**AIM OF THE TASK:**
Would you reproduce exactly the lines below from the one holding "shift = place((0, 0), end - start)" through the one holding "mesh.materials.append(grey)", inclusive, and no others?
○ ○ ○ ○ ○
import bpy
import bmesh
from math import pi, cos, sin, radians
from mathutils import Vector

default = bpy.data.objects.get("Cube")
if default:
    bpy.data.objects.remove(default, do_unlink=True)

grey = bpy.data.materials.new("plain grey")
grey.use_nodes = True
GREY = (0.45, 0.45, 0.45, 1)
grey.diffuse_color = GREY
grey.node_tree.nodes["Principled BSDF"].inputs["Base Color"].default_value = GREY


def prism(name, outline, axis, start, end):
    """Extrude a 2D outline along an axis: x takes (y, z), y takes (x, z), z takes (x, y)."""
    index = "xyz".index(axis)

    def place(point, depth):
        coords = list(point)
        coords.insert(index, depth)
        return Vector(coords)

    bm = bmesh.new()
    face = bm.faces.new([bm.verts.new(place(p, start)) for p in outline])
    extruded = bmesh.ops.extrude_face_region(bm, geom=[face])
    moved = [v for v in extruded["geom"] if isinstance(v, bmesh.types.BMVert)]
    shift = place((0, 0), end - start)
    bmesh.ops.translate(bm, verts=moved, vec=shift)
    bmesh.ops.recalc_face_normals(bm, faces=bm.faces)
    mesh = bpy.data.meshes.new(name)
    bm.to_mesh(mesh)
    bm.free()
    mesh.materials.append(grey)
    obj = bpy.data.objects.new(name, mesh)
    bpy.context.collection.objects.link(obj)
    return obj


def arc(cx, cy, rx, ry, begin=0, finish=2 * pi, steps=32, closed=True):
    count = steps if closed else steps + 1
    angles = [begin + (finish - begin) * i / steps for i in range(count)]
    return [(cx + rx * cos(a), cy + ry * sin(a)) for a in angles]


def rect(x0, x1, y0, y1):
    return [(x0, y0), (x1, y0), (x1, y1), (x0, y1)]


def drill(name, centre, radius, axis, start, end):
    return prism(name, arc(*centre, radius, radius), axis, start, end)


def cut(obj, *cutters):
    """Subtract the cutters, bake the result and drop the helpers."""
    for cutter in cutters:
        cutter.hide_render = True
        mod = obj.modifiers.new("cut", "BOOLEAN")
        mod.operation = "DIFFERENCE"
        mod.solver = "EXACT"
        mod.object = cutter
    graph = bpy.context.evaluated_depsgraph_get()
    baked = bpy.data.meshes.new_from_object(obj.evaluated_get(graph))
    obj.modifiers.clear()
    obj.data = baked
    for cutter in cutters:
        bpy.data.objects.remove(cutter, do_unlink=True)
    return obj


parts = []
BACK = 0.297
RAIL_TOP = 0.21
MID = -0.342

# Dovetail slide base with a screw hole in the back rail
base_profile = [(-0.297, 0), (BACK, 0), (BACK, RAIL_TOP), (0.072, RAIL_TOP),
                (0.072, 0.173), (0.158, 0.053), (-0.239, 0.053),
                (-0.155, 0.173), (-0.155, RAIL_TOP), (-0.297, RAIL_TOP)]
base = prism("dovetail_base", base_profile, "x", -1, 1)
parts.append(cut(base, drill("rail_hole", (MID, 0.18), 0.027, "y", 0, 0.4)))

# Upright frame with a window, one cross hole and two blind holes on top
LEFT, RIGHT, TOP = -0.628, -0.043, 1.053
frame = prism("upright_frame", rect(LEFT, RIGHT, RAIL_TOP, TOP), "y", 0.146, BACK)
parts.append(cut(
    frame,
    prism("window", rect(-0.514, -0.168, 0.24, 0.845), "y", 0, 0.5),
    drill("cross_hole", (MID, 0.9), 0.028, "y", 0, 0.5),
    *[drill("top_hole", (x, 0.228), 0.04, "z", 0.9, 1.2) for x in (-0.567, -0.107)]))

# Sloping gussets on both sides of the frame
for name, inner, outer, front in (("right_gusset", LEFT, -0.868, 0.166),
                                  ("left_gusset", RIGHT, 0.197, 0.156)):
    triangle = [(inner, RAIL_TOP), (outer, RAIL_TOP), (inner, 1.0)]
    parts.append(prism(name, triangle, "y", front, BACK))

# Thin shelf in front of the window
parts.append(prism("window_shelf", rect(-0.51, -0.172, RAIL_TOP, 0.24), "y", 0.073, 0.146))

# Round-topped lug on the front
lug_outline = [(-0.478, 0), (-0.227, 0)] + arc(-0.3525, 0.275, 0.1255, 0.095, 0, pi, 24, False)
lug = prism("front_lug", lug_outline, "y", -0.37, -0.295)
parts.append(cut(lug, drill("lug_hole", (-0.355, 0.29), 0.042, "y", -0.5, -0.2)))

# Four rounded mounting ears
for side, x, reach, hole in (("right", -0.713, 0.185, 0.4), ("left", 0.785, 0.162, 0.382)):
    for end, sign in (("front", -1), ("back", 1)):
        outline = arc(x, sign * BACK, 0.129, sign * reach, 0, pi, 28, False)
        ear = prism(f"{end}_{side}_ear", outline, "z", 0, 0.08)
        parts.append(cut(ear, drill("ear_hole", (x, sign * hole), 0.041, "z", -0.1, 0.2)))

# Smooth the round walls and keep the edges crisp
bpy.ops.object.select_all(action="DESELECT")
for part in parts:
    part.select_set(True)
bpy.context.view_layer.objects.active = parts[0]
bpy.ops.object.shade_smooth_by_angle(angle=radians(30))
○ ○ ○ ○ ○
**ANSWER TO THE PROBLEM:**
    shift = place((0, 0), end - start)
    bmesh.ops.translate(bm, verts=moved, vec=shift)
    bmesh.ops.recalc_face_normals(bm, faces=bm.faces)
    mesh = bpy.data.meshes.new(name)
    bm.to_mesh(mesh)
    bm.free()
    mesh.materials.append(grey)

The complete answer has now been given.